"Worst Marine Ecological Disaster": Sri Lanka On Cargo Ship Fire

A Singapore-flagged cargo ship, MV X-Press Pearl, caught fire on Colombo coast on May 20.

'Worst Marine Ecological Disaster': Sri Lanka On Cargo Ship Fire

MV X-Press Pearl caught fire on Colombo coast on May 20.


Sri Lanka's top environment body said on Saturday the country was facing its worst marine ecological disaster triggered after a Singapore-flagged cargo ship caught fire near the Colombo beach, fuelling severe environmental concerns.

The cargo vessel - MV ''X-Press Pearl''- was carrying a consignment of chemicals and raw materials for cosmetics from Hazira in Gujarat to Colombo Port on May 20 when it caught fire some 9.5 nautical miles away from the port of Colombo.

The firefighting effort on May 21 was assisted by the Indian coastal guard vessels and an aircraft, in addition to the Sri Lanka Navy and Air Force.

Apart from the 325 metric tonnes of fuel in its tanks, the vessel was loaded with 1,486 containers carrying about 25 tonnes of hazardous nitric acid.

Darshani Lahandapura, Chairperson of the Marine Environment Pollution Authority (MEPA), said that according to the available information so far this would be the worst marine ecological disaster in the island nation.

"With the available information so far, this can be described the worst disaster," she said.

The plastic beads floating in the waters covering the affected coastal area are badly affecting the marine ecology in the respective areas, she said.

Lahandapura said the fishing breeding points and mangroves around the Negombo Lagoon, a major tourist attraction, were very sensitive and the resultant pollution could affect them.

She said an explosion was heard from the ship wreck last night.

According to a statement issued by the ship's owners in Singapore, "by 9.45 am Sri Lanka time today, the vessel's hull remains structurally intact, as do the bunker tanks, and there has been no loss of oil into the port's waters.
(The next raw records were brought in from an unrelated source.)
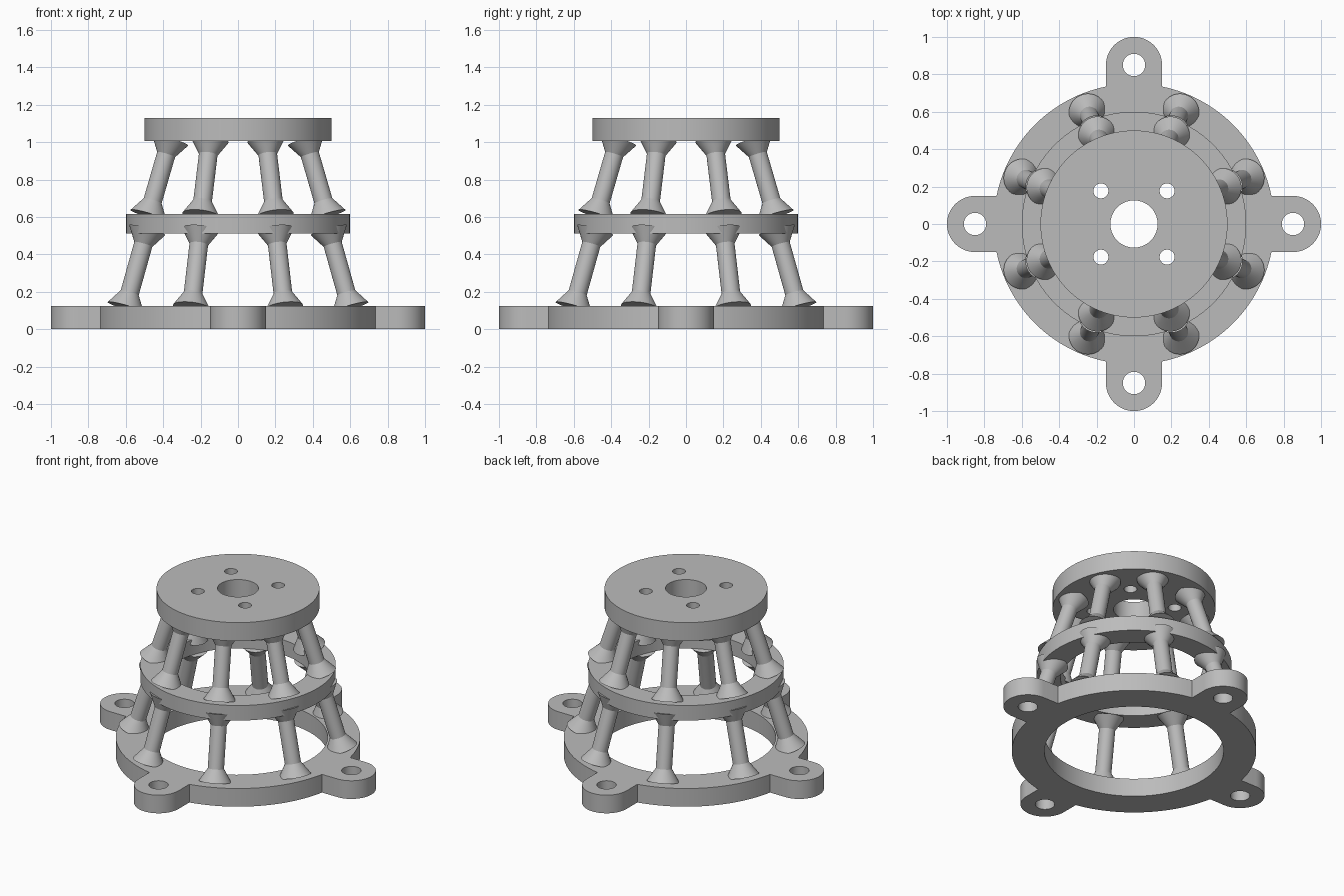
import bpy, bmesh
from math import radians, asin, sin, cos, pi, tau
from mathutils import Vector, Matrix

if "Cube" in bpy.data.objects:
    bpy.data.objects.remove(bpy.data.objects["Cube"], do_unlink=True)

grey = bpy.data.materials.new("plain grey")
grey.use_nodes = True
grey.diffuse_color = (0.5, 0.5, 0.5, 1)
grey.node_tree.nodes["Principled BSDF"].inputs["Base Color"].default_value = (0.5, 0.5, 0.5, 1)


def finish(obj):
    bpy.ops.object.select_all(action='DESELECT')
    obj.select_set(True)
    bpy.context.view_layer.objects.active = obj
    bpy.ops.object.shade_smooth_by_angle(angle=radians(30))


def arc(cx, cy, r, a0, a1, n):
    return [(cx + r * cos(a0 + (a1 - a0) * i / n), cy + r * sin(a0 + (a1 - a0) * i / n))
            for i in range(n + 1)]


def circle(r, cx=0, cy=0, n=96):
    return arc(cx, cy, r, 0, tau, n)[:-1]


def plate(name, loops, z0, z1):
    """Flat plate: first loop is the outline, the others are holes."""
    curve = bpy.data.curves.new(name, 'CURVE')
    curve.dimensions = '2D'
    curve.fill_mode = 'BOTH'
    curve.extrude = (z1 - z0) / 2
    for loop in loops:
        spline = curve.splines.new('POLY')
        spline.points.add(len(loop) - 1)
        for point, (x, y) in zip(spline.points, loop):
            point.co = (x, y, 0, 1)
        spline.use_cyclic_u = True
    helper = bpy.data.objects.new(name + "_outline", curve)
    bpy.context.collection.objects.link(helper)
    bpy.context.view_layer.update()
    mesh = bpy.data.meshes.new_from_object(
        helper.evaluated_get(bpy.context.evaluated_depsgraph_get()))
    bpy.data.objects.remove(helper, do_unlink=True)
    bm = bmesh.new()
    bm.from_mesh(mesh)
    bmesh.ops.remove_doubles(bm, verts=bm.verts, dist=0.0001)
    bmesh.ops.translate(bm, verts=bm.verts, vec=(0, 0, (z0 + z1) / 2))
    bmesh.ops.recalc_face_normals(bm, faces=bm.faces)
    bm.to_mesh(mesh)
    bm.free()
    mesh.materials.clear()
    mesh.materials.append(grey)
    obj = bpy.data.objects.new(name, mesh)
    bpy.context.collection.objects.link(obj)
    finish(obj)


def struts(name, r0, z0, r1, z1, shaft=0.05, flare=0.1, cone=0.08):
    """Eight leaning struts, flared at both ends."""
    start, end = Vector((r0, 0, z0)), Vector((r1, 0, z1))
    axis = end - start
    length = axis.length
    profile = [(0, 0), (flare, 0), (shaft, cone),
               (shaft, length - cone), (flare, length), (0, length)]
    bm = bmesh.new()
    verts = [bm.verts.new((x, 0, z)) for x, z in profile]
    edges = [bm.edges.new(pair) for pair in zip(verts, verts[1:])]
    bmesh.ops.spin(bm, geom=verts + edges, axis=(0, 0, 1), cent=(0, 0, 0),
                   angle=tau, steps=40)
    bmesh.ops.remove_doubles(bm, verts=bm.verts, dist=0.0001)
    bmesh.ops.recalc_face_normals(bm, faces=bm.faces)
    lean = axis.to_track_quat('Z', 'Y').to_matrix().to_4x4()
    bm.transform(Matrix.Translation(start) @ lean)
    mesh = bpy.data.meshes.new(name)
    bm.to_mesh(mesh)
    bm.free()
    mesh.materials.append(grey)
    for i in range(8):
        obj = bpy.data.objects.new(f"{name}_{i + 1}", mesh)
        obj.rotation_euler.z = radians(22.5 + 45 * i)
        bpy.context.collection.objects.link(obj)
        if i == 0:
            finish(obj)


# Base ring with four rounded mounting tabs
ring, tab, reach = 0.75, 0.15, 0.85
half = asin(tab / ring)
outline, tab_holes = [], []
for k in range(4):
    a = k * pi / 2
    cx, cy = reach * cos(a), reach * sin(a)
    outline += arc(cx, cy, tab, a - pi / 2, a + pi / 2, 28)
    outline += arc(0, 0, ring, a + half, a + pi / 2 - half, 28)
    tab_holes.append(circle(0.06, cx, cy, 32))
plate("base_ring", [outline, circle(0.55)] + tab_holes, 0, 0.123)

# Middle ring
plate("middle_ring", [circle(0.6), circle(0.45)], 0.513, 0.615)

# Top plate with a centre bore and four bolt holes
bolt_holes = [circle(0.04, x, y, 32) for x in (-0.177, 0.177) for y in (-0.177, 0.177)]
plate("top_plate", [circle(0.5), circle(0.126)] + bolt_holes, 1.005, 1.13)

# Two tiers of struts
struts("lower_strut", 0.65, 0.118, 0.525, 0.53)
struts("upper_strut", 0.518, 0.61, 0.392, 1.01)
The Sri Lankan Navy has also confirmed that there have been no oil sightings since the fire began".

The Sri Lanka Air Force dropped fire dousing material this morning. Authorities say the fire was under control and the possibility of ship's sinking was less.

The ministry of fisheries has assured that there was no reason to fear consuming fish as the fishing in the affected area had been banned from last Sunday.

The fishermen affected by the fishing ban are to be provided livelihood support, the ministry said.

The officials said a large number of dead sea turtles, birds and small fish could be seen along the coast.

India on Tuesday dispatched ICG Vaibhav, ICG Dornier and Tug Water Lilly to help the Sri Lankan Navy extinguish the fire on the container ship.

India's specialised pollution response vessel Samudra Prahari will reach on Saturday to augment pollution control efforts, the Colombo Gazette reported on Friday.

All 25 crew members of the ship - of Indian, Chinese, Filipino and Russian nationalities - were rescued on Tuesday after a ''fire alarm'' dispatch was sent.